(Data to use Opens)
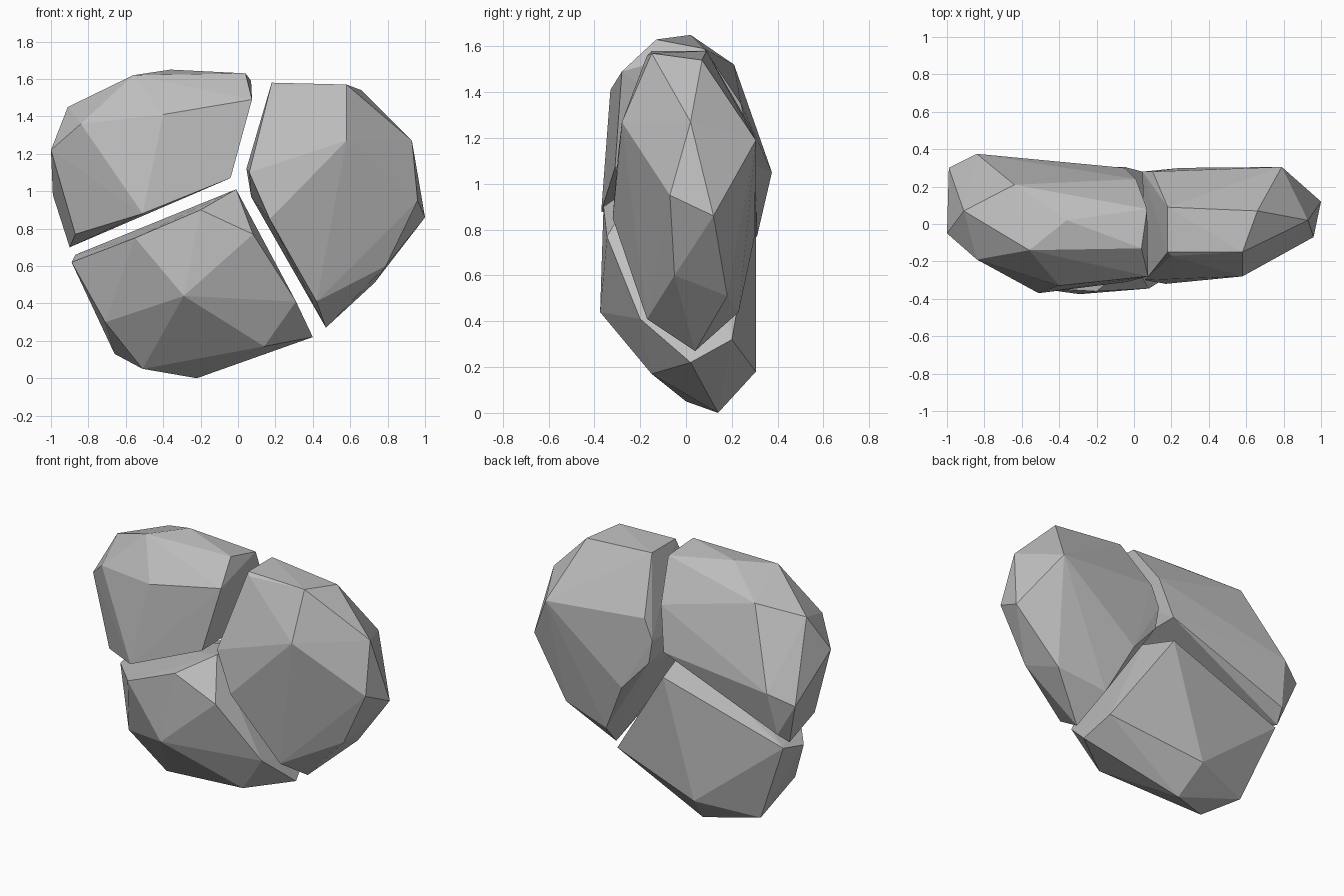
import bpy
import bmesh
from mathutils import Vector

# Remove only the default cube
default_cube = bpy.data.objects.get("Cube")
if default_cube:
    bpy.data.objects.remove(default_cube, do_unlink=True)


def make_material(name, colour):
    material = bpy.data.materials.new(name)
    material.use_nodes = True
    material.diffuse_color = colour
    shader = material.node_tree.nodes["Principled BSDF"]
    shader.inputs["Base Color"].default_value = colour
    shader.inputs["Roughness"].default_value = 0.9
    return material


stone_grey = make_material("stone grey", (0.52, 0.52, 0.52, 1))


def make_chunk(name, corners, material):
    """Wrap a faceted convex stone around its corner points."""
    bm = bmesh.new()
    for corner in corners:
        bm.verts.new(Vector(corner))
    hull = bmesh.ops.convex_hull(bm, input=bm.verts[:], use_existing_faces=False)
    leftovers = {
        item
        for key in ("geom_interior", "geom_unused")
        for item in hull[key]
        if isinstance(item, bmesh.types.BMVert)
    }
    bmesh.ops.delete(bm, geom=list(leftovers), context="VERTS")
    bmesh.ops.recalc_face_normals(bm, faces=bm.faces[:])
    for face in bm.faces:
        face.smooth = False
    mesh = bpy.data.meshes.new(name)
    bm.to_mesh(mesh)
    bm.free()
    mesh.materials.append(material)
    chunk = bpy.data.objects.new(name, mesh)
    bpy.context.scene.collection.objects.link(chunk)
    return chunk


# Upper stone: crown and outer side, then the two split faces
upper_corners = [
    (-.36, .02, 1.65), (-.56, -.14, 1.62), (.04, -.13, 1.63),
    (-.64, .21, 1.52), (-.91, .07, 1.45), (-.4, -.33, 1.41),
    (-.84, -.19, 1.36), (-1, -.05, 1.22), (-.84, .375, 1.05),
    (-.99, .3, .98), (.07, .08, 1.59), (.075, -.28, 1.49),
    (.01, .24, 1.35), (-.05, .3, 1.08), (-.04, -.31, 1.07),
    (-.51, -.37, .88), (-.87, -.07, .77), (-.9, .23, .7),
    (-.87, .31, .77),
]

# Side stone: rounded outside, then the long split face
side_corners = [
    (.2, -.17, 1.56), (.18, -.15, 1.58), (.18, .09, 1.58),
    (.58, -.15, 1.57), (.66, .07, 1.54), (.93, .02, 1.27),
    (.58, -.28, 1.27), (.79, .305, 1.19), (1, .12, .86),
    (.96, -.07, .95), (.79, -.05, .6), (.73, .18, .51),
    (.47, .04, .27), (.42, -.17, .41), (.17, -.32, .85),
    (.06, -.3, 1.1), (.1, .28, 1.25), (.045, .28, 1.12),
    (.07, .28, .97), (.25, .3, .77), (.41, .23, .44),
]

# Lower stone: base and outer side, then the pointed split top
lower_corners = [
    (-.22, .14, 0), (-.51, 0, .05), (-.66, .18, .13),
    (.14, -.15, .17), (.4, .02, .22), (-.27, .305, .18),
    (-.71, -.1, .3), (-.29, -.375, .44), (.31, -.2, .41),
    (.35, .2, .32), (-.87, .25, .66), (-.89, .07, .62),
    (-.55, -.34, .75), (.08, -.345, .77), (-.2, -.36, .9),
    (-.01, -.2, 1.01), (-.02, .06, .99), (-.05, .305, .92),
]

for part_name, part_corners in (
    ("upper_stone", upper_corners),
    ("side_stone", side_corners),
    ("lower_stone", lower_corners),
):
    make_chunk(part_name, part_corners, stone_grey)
(Data to use Closes)
Please copy every line in the entries where "bmesh" appears.

Exercise solution →
import bmesh
    bm = bmesh.new()
    hull = bmesh.ops.convex_hull(bm, input=bm.verts[:], use_existing_faces=False)
        if isinstance(item, bmesh.types.BMVert)
    bmesh.ops.delete(bm, geom=list(leftovers), context="VERTS")
    bmesh.ops.recalc_face_normals(bm, faces=bm.faces[:])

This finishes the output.